During both gastrulation and neurulation certain tissue regions that start out as epithelial – portions of the blastula wall and the neural plate – undergo changes in physical state whereby their cells detach from one another and become more loosely associated. Tissues consisting of loosely packed cells are referred to as “mesenchymal” tissues, or mesenchymes. Such tissues are susceptible to a range of physical processes not seen in the epithelioid and epithelial tissues discussed in Chapters 4 and 5. In this chapter we will focus on the physics of these mesenchymal tissues.

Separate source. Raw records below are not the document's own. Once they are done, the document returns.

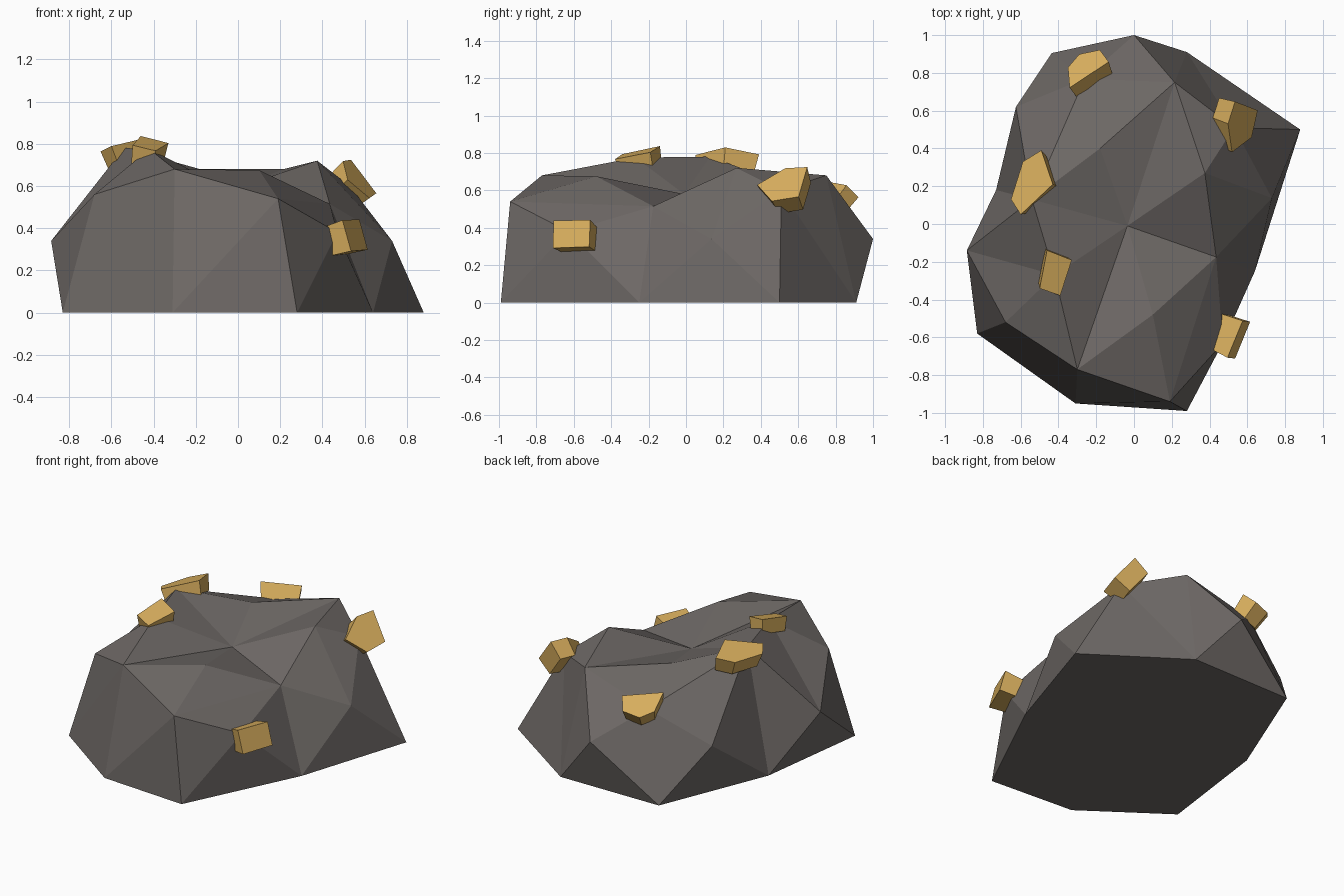
import bpy, bmesh
from mathutils import Vector

if "Cube" in bpy.data.objects:
    bpy.data.objects.remove(bpy.data.objects["Cube"])


def material(name, rgb):
    m = bpy.data.materials.new(name)
    m.diffuse_color = (*rgb, 1)
    m.use_nodes = True
    m.node_tree.nodes["Principled BSDF"].inputs["Base Color"].default_value = m.diffuse_color
    return m


def make_object(name, bm, mat):
    bmesh.ops.recalc_face_normals(bm, faces=bm.faces)
    mesh = bpy.data.meshes.new(name)
    bm.to_mesh(mesh)
    bm.free()
    mesh.materials.append(mat)
    ob = bpy.data.objects.new(name, mesh)
    bpy.context.collection.objects.link(ob)
    return ob


stone = material("stone", (0.155, 0.14, 0.132))
gold = material("gold", (0.68, 0.42, 0.11))

# Boulder corners: ground outline A-H, waist I-K and V-W, crown the rest
corners = dict(
    A=(-.83, -.58, 0), B=(-.31, -.95, 0), C=(.28, -.99, 0), D=(.64, -.25, 0),
    E=(.88, .5, 0), F=(.28, .91, 0), G=(-.435, .905, 0), H=(-.73, .18, 0),
    I=(0, 1, .34), J=(-.885, -.14, .34), K=(-.625, .62, .335),
    V=(.47, -.63, .38), W=(.73, .137, .34),
    L=(-.68, -.52, .56), M=(-.30, -.77, .68), N=(.19, -.94, .54),
    O=(.435, -.175, .515), P=(.375, .27, .72), Q=(-.035, -.01, .58),
    R=(.215, .75, .68), S=(-.54, .13, .78), T=(-.42, -.27, .775),
    U=(.10, -.48, .675), X=(.53, .51, .6), Y=(-.26, .77, .54), Z=(-.18, .4, .68))

# Facets are triangle fans: a hub corner and the corners around it
fans = dict(V="CDONC", W="DEXPOD", I="FGYRF", K="GHSYG", J="HALTSH", U="MNOQM",
            Z="RYSQR", X="EFRP", T="LMQS", Q="OPR", M="LABN", N="BC")

bm = bmesh.new()
v = {k: bm.verts.new(p) for k, p in corners.items()}
for hub, ring in fans.items():
    for a, b in zip(ring, ring[1:]):
        bm.faces.new((v[hub], v[a], v[b]))
bm.faces.new([v[k] for k in "HGFEDCBA"])
make_object("boulder", bm, stone)


# Gold nugget: outer facet pushed back into the stone
def nugget(name, outer, depth):
    pts = [Vector(p) for p in outer]
    mid = sum(pts, Vector()) / len(pts)
    n = Vector()
    for a, b in zip(pts, pts[1:] + pts[:1]):
        n += (a - mid).cross(b - mid)
    n.normalize()
    if n.dot(mid - Vector((0, 0, .2))) < 0:
        n = -n
    pts = [p - n * n.dot(p - mid) for p in pts]
    bm = bmesh.new()
    top = [bm.verts.new(p) for p in pts]
    low = [bm.verts.new(mid + (p - mid) * .9 - n * depth) for p in pts]
    bm.faces.new(top)
    bm.faces.new(low[::-1])
    for i in range(len(pts)):
        j = (i + 1) % len(pts)
        bm.faces.new((top[i], low[i], low[j], top[j]))
    make_object(name, bm, gold)


nugget("nugget_back", [(-.34, .72, .65), (-.135, .86, .63), (-.18, .92, .56),
                       (-.29, .90, .54), (-.35, .83, .57)], .12)
nugget("nugget_left", [(-.59, .33, .77), (-.49, .39, .79), (-.43, .21, .83),
                       (-.60, .05, .79), (-.65, .13, .76)], .10)
nugget("nugget_ridge", [(-.46, -.14, .84), (-.33, -.19, .80),
                        (-.39, -.38, .77), (-.50, -.34, .79)], .09)
nugget("nugget_right", [(.53, .65, .72), (.50, .53, .72), (.52, .38, .63),
                        (.62, .46, .54), (.66, .60, .57)], .12)
nugget("nugget_front", [(.57, -.51, .44), (.62, -.52, .30),
                        (.53, -.71, .29), (.50, -.71, .44)], .13)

We encountered this kind of tissue when we considered the first phase of gastrulation in the sea urchin, the formation of the primary mesenchyme, in which a population of cells separate from the vegetal plate, and from one another (except for residual attachments by processes called filopodia), and ingress into the blastocoel (Fig. 5.7). The secondary mesenchyme forms later, at the tip of the archenteron, and these newly differentiated cells help the tube-like archenteron to elongate by sending their own filopodia to sites on the inner surface of the blastocoel wall. In other forms of gastrulation, such as that occurring in birds and mammals, there is no distinction between primary and secondary mesenchyme: cells originating in the epiblast, the upper layer of the pregastrula, ingress through a pit (the “blastopore”) and the “primitive streak” that forms behind it as the mound of tissue (“Hensen's node”) surrounding the blastopore moves anteriorly along the embryo's surface (Fig. 6.1).